Global Warming is so last week, now it's “Global Climatic Change”
The Canadian Space Agency's radio telescope has been reporting Flux Density Values so low they will mean a mini ice age if they continue.
This is because when the magnetic activity is low, the Sun is dimmer, and puts out less radiant warmth. If the Sun goes into dim mode, as it has in the past, the Earth gets much colder.
If the Sun's magnetic activity does not increase, and it goes dim for an extended period, it will get quite chilly. In the meantime the Canada Space Agency, the Royal Observatory Greenwich and the US Air Force Solar Optical Observing Network are all keeping an eye on the Sun.

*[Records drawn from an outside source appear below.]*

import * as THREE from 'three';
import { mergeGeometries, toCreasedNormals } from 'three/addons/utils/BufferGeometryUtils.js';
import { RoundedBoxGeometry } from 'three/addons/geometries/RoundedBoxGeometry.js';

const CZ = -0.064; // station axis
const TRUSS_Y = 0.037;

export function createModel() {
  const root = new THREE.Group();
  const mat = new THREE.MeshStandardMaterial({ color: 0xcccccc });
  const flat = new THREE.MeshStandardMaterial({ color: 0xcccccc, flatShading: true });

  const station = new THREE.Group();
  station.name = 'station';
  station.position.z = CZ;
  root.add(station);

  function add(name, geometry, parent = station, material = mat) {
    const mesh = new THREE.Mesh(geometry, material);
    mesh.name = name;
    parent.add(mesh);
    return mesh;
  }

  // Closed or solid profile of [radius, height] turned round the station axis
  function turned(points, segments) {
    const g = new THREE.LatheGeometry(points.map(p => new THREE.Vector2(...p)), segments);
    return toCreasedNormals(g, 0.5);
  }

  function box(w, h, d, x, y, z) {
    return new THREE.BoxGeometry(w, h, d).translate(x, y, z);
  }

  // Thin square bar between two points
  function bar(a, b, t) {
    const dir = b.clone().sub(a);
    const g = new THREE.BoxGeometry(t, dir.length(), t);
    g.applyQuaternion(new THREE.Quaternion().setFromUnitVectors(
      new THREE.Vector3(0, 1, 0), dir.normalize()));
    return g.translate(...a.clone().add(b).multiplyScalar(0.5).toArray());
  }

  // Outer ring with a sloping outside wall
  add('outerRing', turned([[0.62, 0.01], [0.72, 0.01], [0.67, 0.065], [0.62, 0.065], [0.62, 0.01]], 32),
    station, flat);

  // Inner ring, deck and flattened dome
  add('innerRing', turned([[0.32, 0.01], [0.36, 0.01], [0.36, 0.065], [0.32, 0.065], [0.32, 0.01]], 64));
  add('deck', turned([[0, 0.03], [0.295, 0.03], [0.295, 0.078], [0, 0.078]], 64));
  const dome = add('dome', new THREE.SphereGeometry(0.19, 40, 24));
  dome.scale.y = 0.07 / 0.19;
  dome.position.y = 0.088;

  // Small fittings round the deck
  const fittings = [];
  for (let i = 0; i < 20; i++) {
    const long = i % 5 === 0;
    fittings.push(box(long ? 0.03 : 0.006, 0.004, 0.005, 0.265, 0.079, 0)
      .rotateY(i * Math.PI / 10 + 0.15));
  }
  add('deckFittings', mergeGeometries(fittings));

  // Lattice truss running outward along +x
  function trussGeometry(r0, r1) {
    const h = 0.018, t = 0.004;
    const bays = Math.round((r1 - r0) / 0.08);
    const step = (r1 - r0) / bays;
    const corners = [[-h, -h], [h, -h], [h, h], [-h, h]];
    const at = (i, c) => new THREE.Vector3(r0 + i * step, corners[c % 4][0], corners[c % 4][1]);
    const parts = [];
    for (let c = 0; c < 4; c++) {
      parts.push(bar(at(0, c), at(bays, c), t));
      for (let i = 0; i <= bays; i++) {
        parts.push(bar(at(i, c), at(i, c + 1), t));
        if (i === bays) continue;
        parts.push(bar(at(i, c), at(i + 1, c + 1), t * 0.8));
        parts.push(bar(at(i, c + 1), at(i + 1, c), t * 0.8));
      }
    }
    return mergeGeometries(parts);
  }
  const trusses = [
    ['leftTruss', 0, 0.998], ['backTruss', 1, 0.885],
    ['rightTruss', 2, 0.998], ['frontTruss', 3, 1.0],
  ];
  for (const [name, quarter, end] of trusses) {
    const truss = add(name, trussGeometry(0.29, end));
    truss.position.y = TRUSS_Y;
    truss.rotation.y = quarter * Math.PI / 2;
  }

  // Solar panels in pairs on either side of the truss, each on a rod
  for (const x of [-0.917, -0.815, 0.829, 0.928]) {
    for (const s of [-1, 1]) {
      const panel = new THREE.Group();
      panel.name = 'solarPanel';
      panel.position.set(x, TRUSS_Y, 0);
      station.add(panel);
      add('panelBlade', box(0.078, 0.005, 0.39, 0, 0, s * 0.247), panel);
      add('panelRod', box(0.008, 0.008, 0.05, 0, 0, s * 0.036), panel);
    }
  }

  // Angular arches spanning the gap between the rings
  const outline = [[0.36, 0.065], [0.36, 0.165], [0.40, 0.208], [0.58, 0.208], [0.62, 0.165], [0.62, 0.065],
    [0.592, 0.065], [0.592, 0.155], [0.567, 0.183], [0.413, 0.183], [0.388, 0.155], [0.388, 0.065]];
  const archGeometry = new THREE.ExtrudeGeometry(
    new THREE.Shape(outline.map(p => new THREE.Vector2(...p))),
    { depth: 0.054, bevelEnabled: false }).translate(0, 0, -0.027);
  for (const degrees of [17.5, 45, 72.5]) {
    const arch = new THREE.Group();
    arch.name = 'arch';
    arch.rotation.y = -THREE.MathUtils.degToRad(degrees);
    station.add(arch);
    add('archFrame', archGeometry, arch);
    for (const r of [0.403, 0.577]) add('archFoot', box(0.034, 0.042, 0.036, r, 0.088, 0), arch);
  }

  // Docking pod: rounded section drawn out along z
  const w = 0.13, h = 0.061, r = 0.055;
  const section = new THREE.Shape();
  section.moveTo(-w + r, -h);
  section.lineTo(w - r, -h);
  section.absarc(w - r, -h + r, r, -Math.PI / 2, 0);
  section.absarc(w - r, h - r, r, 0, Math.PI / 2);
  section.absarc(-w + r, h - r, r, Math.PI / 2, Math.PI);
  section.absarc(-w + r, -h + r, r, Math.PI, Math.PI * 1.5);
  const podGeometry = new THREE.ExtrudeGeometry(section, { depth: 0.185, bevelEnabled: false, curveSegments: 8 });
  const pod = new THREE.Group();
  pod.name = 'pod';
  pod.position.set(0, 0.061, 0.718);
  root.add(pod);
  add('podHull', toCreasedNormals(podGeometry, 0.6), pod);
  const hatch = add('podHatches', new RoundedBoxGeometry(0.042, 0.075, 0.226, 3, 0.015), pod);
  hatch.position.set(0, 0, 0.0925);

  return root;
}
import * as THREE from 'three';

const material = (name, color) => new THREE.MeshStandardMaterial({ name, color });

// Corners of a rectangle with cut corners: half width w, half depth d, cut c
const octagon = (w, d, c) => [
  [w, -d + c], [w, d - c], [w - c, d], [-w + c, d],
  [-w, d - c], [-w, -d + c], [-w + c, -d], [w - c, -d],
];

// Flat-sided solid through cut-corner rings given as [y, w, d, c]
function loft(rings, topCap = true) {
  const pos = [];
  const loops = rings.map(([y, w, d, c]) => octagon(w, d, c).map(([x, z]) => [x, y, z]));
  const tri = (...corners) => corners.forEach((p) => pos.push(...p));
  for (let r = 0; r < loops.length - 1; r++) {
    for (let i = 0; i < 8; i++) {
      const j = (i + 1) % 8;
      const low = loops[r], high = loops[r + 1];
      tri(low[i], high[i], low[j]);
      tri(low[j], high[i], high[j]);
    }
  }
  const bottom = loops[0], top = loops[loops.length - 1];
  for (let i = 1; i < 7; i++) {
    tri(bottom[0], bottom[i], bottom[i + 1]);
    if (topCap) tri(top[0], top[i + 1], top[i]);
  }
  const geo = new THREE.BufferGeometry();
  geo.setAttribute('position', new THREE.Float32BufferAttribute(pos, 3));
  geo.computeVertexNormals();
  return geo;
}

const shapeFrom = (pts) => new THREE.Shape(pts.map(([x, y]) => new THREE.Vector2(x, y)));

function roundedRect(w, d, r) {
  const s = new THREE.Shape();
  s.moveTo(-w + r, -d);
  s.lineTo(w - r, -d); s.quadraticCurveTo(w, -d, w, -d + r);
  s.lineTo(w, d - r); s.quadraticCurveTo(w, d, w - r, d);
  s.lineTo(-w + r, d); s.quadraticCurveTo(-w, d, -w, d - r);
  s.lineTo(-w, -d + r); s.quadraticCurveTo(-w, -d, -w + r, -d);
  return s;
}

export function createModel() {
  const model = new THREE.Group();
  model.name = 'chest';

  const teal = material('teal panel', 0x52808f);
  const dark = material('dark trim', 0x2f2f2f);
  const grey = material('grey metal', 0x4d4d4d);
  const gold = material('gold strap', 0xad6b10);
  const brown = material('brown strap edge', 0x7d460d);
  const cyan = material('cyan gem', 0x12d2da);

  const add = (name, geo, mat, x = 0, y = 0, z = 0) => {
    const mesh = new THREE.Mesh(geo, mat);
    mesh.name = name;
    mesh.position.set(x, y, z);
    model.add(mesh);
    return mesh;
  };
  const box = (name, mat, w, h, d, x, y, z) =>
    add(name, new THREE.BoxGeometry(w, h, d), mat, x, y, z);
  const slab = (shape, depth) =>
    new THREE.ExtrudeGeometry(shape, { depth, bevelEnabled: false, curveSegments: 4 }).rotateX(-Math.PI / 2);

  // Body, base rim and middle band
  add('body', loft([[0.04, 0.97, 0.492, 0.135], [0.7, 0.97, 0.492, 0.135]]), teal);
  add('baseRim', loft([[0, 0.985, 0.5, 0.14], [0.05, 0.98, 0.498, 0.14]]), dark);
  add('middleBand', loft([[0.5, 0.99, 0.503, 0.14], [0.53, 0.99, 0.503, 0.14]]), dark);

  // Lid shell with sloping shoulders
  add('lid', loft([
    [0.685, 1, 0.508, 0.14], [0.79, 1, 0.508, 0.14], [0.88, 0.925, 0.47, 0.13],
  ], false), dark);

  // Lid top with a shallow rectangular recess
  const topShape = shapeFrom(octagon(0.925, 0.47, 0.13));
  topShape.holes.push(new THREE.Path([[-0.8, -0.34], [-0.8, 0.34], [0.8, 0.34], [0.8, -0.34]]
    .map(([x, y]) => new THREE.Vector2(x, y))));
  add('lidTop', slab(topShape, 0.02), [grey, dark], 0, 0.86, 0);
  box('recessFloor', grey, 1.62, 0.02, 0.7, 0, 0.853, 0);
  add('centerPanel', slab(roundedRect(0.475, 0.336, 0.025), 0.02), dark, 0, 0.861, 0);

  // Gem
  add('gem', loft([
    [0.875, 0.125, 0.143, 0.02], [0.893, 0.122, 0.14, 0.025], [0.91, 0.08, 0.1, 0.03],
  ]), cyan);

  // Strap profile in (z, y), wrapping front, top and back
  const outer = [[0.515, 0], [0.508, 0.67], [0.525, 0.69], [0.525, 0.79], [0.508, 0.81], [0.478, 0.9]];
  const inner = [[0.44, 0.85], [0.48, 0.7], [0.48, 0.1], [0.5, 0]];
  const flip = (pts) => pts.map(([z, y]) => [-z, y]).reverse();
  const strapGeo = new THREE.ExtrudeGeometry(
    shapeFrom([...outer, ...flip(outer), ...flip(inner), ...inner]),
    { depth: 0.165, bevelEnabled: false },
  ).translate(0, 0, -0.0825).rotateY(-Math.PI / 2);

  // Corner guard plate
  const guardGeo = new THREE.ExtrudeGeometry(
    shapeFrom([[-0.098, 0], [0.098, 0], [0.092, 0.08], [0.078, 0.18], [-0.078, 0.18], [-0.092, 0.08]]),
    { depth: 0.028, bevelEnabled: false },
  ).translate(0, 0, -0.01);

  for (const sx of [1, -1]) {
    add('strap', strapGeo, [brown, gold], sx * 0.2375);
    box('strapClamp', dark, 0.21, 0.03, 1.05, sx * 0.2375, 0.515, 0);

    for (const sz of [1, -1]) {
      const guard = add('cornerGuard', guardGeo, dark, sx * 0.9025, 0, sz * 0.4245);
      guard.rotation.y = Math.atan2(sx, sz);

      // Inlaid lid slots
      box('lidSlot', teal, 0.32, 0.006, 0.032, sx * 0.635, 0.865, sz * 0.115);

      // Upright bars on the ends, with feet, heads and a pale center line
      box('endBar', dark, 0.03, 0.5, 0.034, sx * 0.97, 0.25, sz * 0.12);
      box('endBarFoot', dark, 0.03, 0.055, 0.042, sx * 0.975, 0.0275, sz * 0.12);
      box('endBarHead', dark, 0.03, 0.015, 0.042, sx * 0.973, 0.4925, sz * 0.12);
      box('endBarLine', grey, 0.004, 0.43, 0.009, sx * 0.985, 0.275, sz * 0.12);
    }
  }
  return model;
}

Via spin the cat, Sun's low magnetic activity may portend an ice age
Every day, scientists hoping to see an increase in solar activity train their instruments at the sun as it crosses the sky. This is no idle academic pursuit: A lull in solar action could potentially drive the planet's temperature down, or even prompt a mini Ice Age.
The last such solar funk corresponded with a period of bitter cold that began around 1650 and lasted, with intermittent spikes of warming, until 1715. While there were competing causes for the climatic shift—including the Black Death's depopulation of tree-cutting Europeans and, more substantially, increased volcanic activity spewing ash into the atmosphere—the sun's lethargy likely had something to do with it.
Via spin the cat, Sun Stays Sluggish as Weathermen Fight for Anti-Ice Age Funding
has me wondering if Jerry Pournelle called it correctly years ago. There's still a lot we don't know about the weather, especially what it'll be doing next week, much less next decade.